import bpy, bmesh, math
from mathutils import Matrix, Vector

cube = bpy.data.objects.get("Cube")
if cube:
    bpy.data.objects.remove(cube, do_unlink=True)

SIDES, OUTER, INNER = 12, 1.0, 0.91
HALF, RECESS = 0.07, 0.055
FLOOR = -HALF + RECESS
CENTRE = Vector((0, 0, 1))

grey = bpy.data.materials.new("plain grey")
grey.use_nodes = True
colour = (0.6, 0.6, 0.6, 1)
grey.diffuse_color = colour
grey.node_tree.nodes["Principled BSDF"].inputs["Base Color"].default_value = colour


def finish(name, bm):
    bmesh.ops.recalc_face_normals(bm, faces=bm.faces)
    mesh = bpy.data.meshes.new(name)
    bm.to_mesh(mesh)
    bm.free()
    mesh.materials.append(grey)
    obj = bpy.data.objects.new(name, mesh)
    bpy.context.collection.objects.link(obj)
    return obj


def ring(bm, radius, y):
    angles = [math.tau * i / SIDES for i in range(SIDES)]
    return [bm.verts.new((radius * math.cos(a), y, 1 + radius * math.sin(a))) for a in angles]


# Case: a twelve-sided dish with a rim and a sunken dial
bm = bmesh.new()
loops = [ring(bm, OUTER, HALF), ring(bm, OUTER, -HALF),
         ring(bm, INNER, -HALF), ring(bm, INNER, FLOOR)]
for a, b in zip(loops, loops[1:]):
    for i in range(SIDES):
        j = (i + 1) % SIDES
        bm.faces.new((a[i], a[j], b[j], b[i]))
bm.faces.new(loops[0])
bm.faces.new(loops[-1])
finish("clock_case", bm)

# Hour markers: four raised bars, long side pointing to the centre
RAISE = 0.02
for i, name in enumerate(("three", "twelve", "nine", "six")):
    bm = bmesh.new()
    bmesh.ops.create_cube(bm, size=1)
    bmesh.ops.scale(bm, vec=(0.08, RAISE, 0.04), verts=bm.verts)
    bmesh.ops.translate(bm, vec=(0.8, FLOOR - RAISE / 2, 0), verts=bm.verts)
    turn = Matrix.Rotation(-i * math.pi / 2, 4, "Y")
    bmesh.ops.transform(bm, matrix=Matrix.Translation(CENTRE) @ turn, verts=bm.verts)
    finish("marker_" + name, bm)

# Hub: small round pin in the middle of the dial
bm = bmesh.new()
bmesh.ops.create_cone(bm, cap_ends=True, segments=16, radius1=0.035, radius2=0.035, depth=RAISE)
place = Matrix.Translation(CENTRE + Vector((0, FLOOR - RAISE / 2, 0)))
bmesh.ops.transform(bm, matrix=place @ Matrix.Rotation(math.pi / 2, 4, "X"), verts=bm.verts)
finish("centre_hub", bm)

**Instructions for the task:** Copy out the data exactly as it stands, leaving nothing out.

**Written answer:**
import bpy, bmesh, math
from mathutils import Matrix, Vector

cube = bpy.data.objects.get("Cube")
if cube:
    bpy.data.objects.remove(cube, do_unlink=True)

SIDES, OUTER, INNER = 12, 1.0, 0.91
HALF, RECESS = 0.07, 0.055
FLOOR = -HALF + RECESS
CENTRE = Vector((0, 0, 1))

grey = bpy.data.materials.new("plain grey")
grey.use_nodes = True
colour = (0.6, 0.6, 0.6, 1)
grey.diffuse_color = colour
grey.node_tree.nodes["Principled BSDF"].inputs["Base Color"].default_value = colour


def finish(name, bm):
    bmesh.ops.recalc_face_normals(bm, faces=bm.faces)
    mesh = bpy.data.meshes.new(name)
    bm.to_mesh(mesh)
    bm.free()
    mesh.materials.append(grey)
    obj = bpy.data.objects.new(name, mesh)
    bpy.context.collection.objects.link(obj)
    return obj


def ring(bm, radius, y):
    angles = [math.tau * i / SIDES for i in range(SIDES)]
    return [bm.verts.new((radius * math.cos(a), y, 1 + radius * math.sin(a))) for a in angles]


# Case: a twelve-sided dish with a rim and a sunken dial
bm = bmesh.new()
loops = [ring(bm, OUTER, HALF), ring(bm, OUTER, -HALF),
         ring(bm, INNER, -HALF), ring(bm, INNER, FLOOR)]
for a, b in zip(loops, loops[1:]):
    for i in range(SIDES):
        j = (i + 1) % SIDES
        bm.faces.new((a[i], a[j], b[j], b[i]))
bm.faces.new(loops[0])
bm.faces.new(loops[-1])
finish("clock_case", bm)

# Hour markers: four raised bars, long side pointing to the centre
RAISE = 0.02
for i, name in enumerate(("three", "twelve", "nine", "six")):
    bm = bmesh.new()
    bmesh.ops.create_cube(bm, size=1)
    bmesh.ops.scale(bm, vec=(0.08, RAISE, 0.04), verts=bm.verts)
    bmesh.ops.translate(bm, vec=(0.8, FLOOR - RAISE / 2, 0), verts=bm.verts)
    turn = Matrix.Rotation(-i * math.pi / 2, 4, "Y")
    bmesh.ops.transform(bm, matrix=Matrix.Translation(CENTRE) @ turn, verts=bm.verts)
    finish("marker_" + name, bm)

# Hub: small round pin in the middle of the dial
bm = bmesh.new()
bmesh.ops.create_cone(bm, cap_ends=True, segments=16, radius1=0.035, radius2=0.035, depth=RAISE)
place = Matrix.Translation(CENTRE + Vector((0, FLOOR - RAISE / 2, 0)))
bmesh.ops.transform(bm, matrix=place @ Matrix.Rotation(math.pi / 2, 4, "X"), verts=bm.verts)
finish("centre_hub", bm)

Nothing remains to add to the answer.